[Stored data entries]
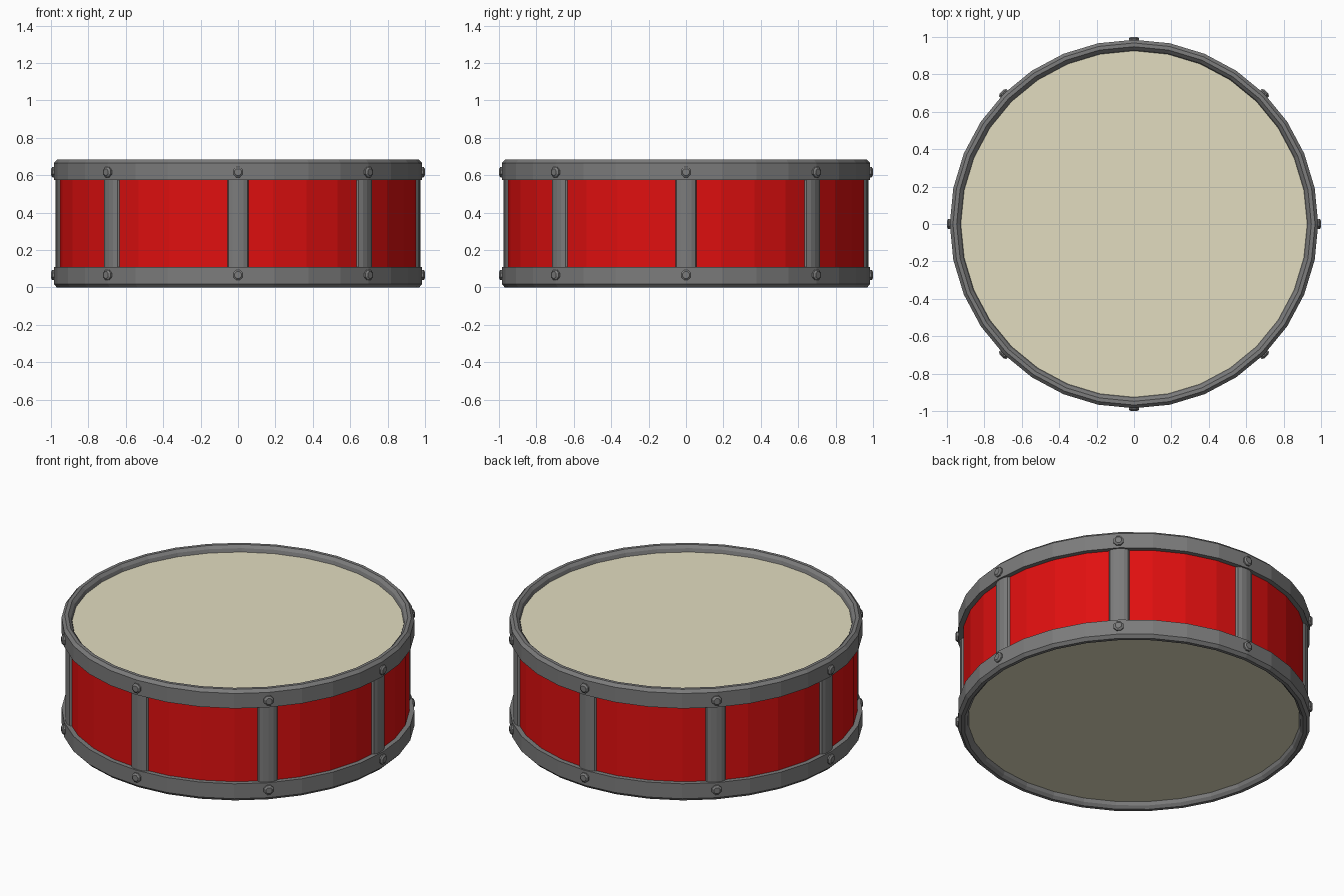
import bpy, bmesh, math

if "Cube" in bpy.data.objects:
    bpy.data.objects.remove(bpy.data.objects["Cube"])

SIDES = 32
HEIGHT = 0.684


def material(name, rgb):
    m = bpy.data.materials.new(name)
    m.diffuse_color = (*rgb, 1)
    m.use_nodes = True
    m.node_tree.nodes["Principled BSDF"].inputs["Base Color"].default_value = m.diffuse_color
    return m


RED = material("red", (0.75, 0.005, 0.005))
GREY = material("grey metal", (0.2, 0.2, 0.2))
CREAM = material("cream skin", (0.76, 0.72, 0.53))


def finish(name, bm, mat):
    bmesh.ops.recalc_face_normals(bm, faces=bm.faces)
    me = bpy.data.meshes.new(name)
    bm.to_mesh(me)
    bm.free()
    me.materials.append(mat)
    ob = bpy.data.objects.new(name, me)
    bpy.context.collection.objects.link(ob)
    return ob


def lathe(name, profile, mat, closed=False):
    """Revolve (radius, z) points around the z axis."""
    bm = bmesh.new()
    rings = []
    for i in range(SIDES):
        a = 2 * math.pi * i / SIDES
        rings.append([bm.verts.new((r * math.cos(a), r * math.sin(a), z)) for r, z in profile])
    n = len(profile)
    for i in range(SIDES):
        p, q = rings[i], rings[(i + 1) % SIDES]
        for j in range(n if closed else n - 1):
            k = (j + 1) % n
            bm.faces.new((p[j], q[j], q[k], p[k]))
    return finish(name, bm, mat)


def skin(name, z):
    bm = bmesh.new()
    bmesh.ops.create_circle(bm, cap_ends=True, segments=SIDES, radius=0.928)
    for v in bm.verts:
        v.co.z = z
    ob = finish(name, bm, CREAM)
    if z < HEIGHT / 2:
        ob.data.flip_normals()


def stack(name, sections, mat, angle):
    """Loft equal-length sections of (radial, tangential, z) points, turned to an angle."""
    bm = bmesh.new()
    c, s = math.cos(angle), math.sin(angle)
    rows = [[bm.verts.new((r * c - t * s, r * s + t * c, z)) for r, t, z in sec] for sec in sections]
    n = len(rows[0])
    for a, b in zip(rows, rows[1:]):
        for j in range(n):
            k = (j + 1) % n
            bm.faces.new((a[j], a[k], b[k], b[j]))
    bm.faces.new(rows[0])
    bm.faces.new(rows[-1])
    return finish(name, bm, mat)


# Shell
lathe("shell", [(0.957, 0.05), (0.957, HEIGHT - 0.05)], RED)

# Rims (bottom profile, mirrored for the top) and skins
rim = [(0.985, 0.11), (0.985, 0.018), (0.968, 0.0), (0.948, 0.0),
       (0.932, 0.016), (0.925, 0.04), (0.925, 0.11)]
lathe("bottom_rim", rim, GREY, True)
lathe("top_rim", [(r, HEIGHT - z) for r, z in rim], GREY, True)
skin("bottom_skin", 0.037)
skin("top_skin", HEIGHT - 0.037)


def bolt_ring(r, size, z):
    return [(r, size * math.cos(math.pi * (k + 0.5) / 4), z + size * math.sin(math.pi * (k + 0.5) / 4))
            for k in range(8)]


# Lugs and bolts around the drum
for i in range(8):
    angle = i * math.pi / 4
    arc = [(0.95 + 0.026 * math.sin(math.pi * k / 6), 0.058 * math.cos(math.pi * k / 6))
           for k in range(7)]
    stack(f"lug_{i + 1}", [[(r, t, z) for r, t in arc] for z in (0.09, HEIGHT - 0.09)], GREY, angle)
    for label, z in (("bottom", 0.067), ("top", HEIGHT - 0.067)):
        stack(f"{label}_bolt_{i + 1}",
              [bolt_ring(0.965, 0.03, z), bolt_ring(0.992, 0.03, z), bolt_ring(1.0, 0.019, z)],
              GREY, angle)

◆ Task to complete ◆
In the entries, how many lines include the string "around"? Only the number should be given.

◆ Answer to the problem ◆
2